§ **Exercise goal**: Leaving out the pictures, return each line of the entries from the first through the line with "bpy.ops.object.shade_smooth_by_angle(angle=math.radians(angle))", and only those lines.

§ **Data in this exercise**:
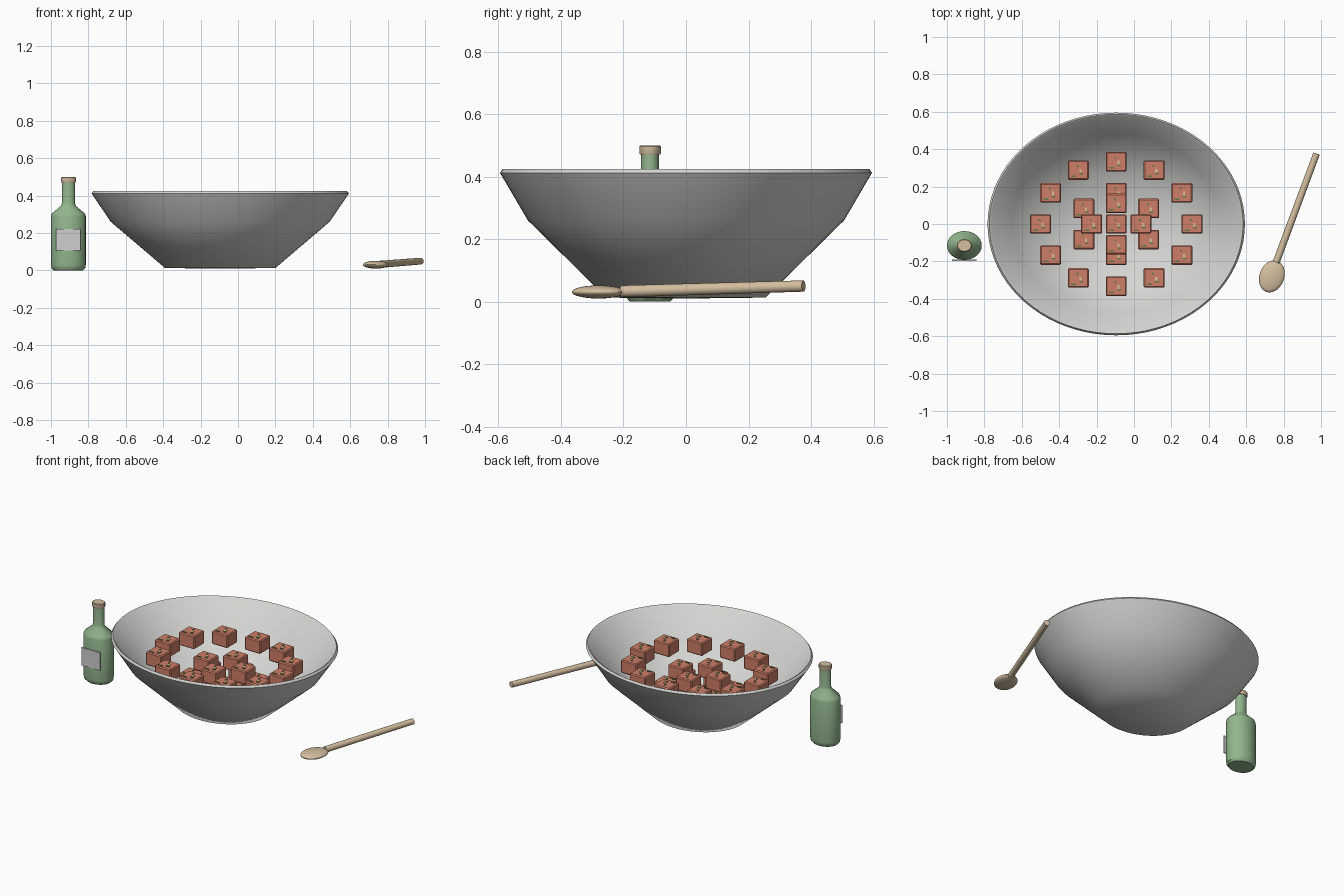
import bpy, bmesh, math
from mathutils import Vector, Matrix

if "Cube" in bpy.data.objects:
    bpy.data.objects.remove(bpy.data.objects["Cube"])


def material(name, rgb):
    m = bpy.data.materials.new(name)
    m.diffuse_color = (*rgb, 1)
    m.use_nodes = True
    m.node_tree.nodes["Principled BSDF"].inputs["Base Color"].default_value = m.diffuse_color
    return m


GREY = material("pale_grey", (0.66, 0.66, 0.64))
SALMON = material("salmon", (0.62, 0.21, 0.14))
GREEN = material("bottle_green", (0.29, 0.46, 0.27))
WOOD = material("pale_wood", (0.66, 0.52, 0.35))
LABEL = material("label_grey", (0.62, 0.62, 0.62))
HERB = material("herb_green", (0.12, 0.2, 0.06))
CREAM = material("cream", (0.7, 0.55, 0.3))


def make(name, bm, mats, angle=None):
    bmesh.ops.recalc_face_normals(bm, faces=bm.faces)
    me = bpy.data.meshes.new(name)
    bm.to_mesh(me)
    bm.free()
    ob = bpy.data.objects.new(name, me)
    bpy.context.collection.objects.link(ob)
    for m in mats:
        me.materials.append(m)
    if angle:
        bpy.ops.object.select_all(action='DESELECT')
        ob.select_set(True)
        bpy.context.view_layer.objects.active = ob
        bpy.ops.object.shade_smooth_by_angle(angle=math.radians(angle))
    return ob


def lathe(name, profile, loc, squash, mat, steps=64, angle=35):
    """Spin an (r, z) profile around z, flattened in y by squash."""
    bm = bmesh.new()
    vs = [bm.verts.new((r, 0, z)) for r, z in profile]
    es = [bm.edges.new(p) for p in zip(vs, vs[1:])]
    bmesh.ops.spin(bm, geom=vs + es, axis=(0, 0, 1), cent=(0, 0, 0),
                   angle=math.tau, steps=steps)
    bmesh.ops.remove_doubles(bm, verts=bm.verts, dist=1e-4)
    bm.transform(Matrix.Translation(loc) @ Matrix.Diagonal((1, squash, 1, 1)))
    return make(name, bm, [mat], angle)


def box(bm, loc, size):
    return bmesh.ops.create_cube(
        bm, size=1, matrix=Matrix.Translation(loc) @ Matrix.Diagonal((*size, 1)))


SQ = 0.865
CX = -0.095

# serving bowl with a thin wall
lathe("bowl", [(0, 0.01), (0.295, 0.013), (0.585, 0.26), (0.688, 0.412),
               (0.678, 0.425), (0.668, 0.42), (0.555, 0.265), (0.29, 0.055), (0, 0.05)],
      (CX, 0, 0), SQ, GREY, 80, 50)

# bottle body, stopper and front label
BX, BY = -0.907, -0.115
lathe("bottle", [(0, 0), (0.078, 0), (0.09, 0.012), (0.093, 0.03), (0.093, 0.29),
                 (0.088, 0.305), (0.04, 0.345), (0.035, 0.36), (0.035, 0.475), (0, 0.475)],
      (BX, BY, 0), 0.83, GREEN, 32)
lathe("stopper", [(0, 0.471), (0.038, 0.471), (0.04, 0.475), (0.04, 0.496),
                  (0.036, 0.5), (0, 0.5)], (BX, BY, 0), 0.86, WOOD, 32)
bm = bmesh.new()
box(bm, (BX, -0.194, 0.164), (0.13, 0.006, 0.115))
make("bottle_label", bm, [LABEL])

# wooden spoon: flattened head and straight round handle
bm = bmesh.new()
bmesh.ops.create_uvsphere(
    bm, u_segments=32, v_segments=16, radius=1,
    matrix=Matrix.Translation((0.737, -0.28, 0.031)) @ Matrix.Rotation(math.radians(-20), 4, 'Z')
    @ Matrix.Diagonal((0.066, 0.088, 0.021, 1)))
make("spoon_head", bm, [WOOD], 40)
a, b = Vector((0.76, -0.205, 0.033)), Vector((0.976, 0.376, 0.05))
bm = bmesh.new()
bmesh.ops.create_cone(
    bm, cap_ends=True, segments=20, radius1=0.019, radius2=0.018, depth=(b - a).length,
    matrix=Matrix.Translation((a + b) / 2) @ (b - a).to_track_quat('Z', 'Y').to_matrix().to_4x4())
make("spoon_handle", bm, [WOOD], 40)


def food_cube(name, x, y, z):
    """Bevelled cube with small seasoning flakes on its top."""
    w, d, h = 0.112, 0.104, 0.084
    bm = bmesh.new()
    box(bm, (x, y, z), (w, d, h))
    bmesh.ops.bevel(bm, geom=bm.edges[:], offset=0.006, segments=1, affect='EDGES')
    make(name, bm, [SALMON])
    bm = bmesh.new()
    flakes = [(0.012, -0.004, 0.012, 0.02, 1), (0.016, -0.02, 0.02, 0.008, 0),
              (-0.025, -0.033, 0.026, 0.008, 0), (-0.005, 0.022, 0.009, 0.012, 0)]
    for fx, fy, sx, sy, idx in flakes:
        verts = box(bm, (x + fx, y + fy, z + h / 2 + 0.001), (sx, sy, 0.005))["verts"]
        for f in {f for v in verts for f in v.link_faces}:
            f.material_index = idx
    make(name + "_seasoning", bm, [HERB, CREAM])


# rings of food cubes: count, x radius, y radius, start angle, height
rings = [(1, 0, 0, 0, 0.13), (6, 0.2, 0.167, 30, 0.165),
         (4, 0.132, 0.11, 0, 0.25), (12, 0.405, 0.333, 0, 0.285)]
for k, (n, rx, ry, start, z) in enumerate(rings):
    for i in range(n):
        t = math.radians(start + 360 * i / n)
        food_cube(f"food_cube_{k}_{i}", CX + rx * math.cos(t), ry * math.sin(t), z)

§ **Task result**:
import bpy, bmesh, math
from mathutils import Vector, Matrix

if "Cube" in bpy.data.objects:
    bpy.data.objects.remove(bpy.data.objects["Cube"])


def material(name, rgb):
    m = bpy.data.materials.new(name)
    m.diffuse_color = (*rgb, 1)
    m.use_nodes = True
    m.node_tree.nodes["Principled BSDF"].inputs["Base Color"].default_value = m.diffuse_color
    return m


GREY = material("pale_grey", (0.66, 0.66, 0.64))
SALMON = material("salmon", (0.62, 0.21, 0.14))
GREEN = material("bottle_green", (0.29, 0.46, 0.27))
WOOD = material("pale_wood", (0.66, 0.52, 0.35))
LABEL = material("label_grey", (0.62, 0.62, 0.62))
HERB = material("herb_green", (0.12, 0.2, 0.06))
CREAM = material("cream", (0.7, 0.55, 0.3))


def make(name, bm, mats, angle=None):
    bmesh.ops.recalc_face_normals(bm, faces=bm.faces)
    me = bpy.data.meshes.new(name)
    bm.to_mesh(me)
    bm.free()
    ob = bpy.data.objects.new(name, me)
    bpy.context.collection.objects.link(ob)
    for m in mats:
        me.materials.append(m)
    if angle:
        bpy.ops.object.select_all(action='DESELECT')
        ob.select_set(True)
        bpy.context.view_layer.objects.active = ob
        bpy.ops.object.shade_smooth_by_angle(angle=math.radians(angle))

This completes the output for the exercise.